What to do: Set down exactly the lines running from the line with "(0.38, 0.0), (0.477, 0.125), (0.114, 0.465), (0.0, 0.465)]" to the end of the listing below, both ends included.

Data to examine:
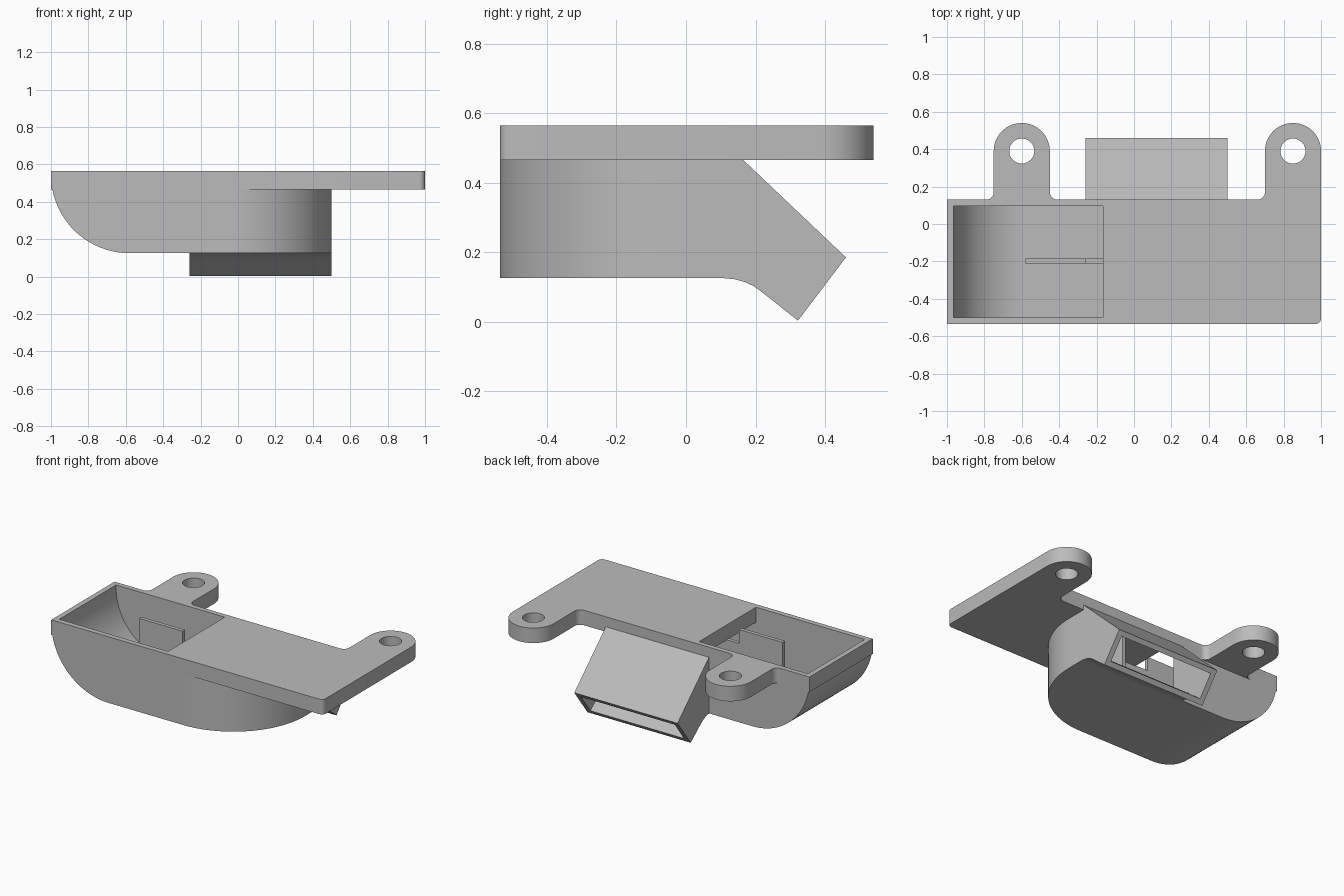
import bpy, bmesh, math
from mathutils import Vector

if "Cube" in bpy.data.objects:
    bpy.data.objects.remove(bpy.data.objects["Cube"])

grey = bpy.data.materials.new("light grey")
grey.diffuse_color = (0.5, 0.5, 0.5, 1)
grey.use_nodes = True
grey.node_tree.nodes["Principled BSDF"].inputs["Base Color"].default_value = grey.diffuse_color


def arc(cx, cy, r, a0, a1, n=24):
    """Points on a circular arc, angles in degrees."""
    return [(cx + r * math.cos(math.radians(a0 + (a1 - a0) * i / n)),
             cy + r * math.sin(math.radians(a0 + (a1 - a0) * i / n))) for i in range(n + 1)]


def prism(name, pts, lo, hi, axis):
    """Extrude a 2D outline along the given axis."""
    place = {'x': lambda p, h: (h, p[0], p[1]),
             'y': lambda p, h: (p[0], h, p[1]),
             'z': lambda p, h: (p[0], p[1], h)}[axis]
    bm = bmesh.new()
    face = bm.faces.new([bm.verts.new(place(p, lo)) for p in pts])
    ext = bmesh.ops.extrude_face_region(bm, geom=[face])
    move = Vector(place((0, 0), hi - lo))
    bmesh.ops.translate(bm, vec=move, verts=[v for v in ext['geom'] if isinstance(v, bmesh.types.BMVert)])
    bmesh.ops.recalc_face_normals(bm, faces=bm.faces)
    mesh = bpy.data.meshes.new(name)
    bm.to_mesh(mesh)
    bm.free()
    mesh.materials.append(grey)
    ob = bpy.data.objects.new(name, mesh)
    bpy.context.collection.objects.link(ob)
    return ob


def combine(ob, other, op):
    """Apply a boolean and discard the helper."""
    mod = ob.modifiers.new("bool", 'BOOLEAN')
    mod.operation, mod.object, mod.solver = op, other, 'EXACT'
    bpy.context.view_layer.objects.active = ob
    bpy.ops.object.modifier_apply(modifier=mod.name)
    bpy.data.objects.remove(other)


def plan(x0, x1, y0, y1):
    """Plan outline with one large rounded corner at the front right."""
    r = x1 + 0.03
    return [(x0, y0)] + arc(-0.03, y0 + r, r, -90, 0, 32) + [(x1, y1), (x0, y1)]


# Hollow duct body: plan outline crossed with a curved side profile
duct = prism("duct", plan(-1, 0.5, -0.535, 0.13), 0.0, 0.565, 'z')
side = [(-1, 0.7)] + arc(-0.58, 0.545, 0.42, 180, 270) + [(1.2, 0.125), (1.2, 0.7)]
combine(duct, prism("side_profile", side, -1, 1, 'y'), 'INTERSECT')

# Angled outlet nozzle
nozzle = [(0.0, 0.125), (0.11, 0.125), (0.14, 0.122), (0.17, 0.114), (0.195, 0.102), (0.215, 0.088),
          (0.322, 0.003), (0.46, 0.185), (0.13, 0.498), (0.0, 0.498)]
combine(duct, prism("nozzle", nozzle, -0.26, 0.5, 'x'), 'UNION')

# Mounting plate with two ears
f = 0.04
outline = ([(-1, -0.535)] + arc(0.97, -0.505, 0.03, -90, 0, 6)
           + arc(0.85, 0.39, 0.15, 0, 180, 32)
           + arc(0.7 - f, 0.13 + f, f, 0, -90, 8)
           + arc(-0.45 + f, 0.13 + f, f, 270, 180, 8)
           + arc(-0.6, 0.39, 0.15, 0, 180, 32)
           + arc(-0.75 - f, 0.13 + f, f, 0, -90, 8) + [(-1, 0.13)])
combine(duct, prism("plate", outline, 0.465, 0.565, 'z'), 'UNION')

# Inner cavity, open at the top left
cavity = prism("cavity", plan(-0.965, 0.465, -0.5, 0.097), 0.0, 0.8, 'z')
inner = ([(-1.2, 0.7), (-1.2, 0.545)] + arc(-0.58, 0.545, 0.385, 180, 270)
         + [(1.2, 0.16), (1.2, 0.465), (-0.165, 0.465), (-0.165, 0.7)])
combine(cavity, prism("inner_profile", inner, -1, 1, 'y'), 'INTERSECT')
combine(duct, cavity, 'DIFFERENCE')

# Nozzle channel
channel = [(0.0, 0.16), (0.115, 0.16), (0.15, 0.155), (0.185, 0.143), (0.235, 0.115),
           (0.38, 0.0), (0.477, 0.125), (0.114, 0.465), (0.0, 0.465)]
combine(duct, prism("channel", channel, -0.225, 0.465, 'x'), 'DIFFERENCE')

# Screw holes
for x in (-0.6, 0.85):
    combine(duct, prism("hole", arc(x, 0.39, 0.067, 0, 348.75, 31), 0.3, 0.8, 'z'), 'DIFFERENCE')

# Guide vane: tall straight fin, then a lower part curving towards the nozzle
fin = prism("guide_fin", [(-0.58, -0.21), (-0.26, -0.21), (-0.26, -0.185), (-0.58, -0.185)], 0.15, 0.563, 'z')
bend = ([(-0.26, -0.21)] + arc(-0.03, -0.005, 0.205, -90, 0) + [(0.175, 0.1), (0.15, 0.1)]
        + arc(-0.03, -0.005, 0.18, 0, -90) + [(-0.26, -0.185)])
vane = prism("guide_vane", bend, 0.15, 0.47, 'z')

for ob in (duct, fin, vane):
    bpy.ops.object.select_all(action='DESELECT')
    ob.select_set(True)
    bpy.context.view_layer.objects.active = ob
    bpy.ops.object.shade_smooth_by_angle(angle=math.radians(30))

Expected answer:
           (0.38, 0.0), (0.477, 0.125), (0.114, 0.465), (0.0, 0.465)]
combine(duct, prism("channel", channel, -0.225, 0.465, 'x'), 'DIFFERENCE')

# Screw holes
for x in (-0.6, 0.85):
    combine(duct, prism("hole", arc(x, 0.39, 0.067, 0, 348.75, 31), 0.3, 0.8, 'z'), 'DIFFERENCE')

# Guide vane: tall straight fin, then a lower part curving towards the nozzle
fin = prism("guide_fin", [(-0.58, -0.21), (-0.26, -0.21), (-0.26, -0.185), (-0.58, -0.185)], 0.15, 0.563, 'z')
bend = ([(-0.26, -0.21)] + arc(-0.03, -0.005, 0.205, -90, 0) + [(0.175, 0.1), (0.15, 0.1)]
        + arc(-0.03, -0.005, 0.18, 0, -90) + [(-0.26, -0.185)])
vane = prism("guide_vane", bend, 0.15, 0.47, 'z')

for ob in (duct, fin, vane):
    bpy.ops.object.select_all(action='DESELECT')
    ob.select_set(True)
    bpy.context.view_layer.objects.active = ob
    bpy.ops.object.shade_smooth_by_angle(angle=math.radians(30))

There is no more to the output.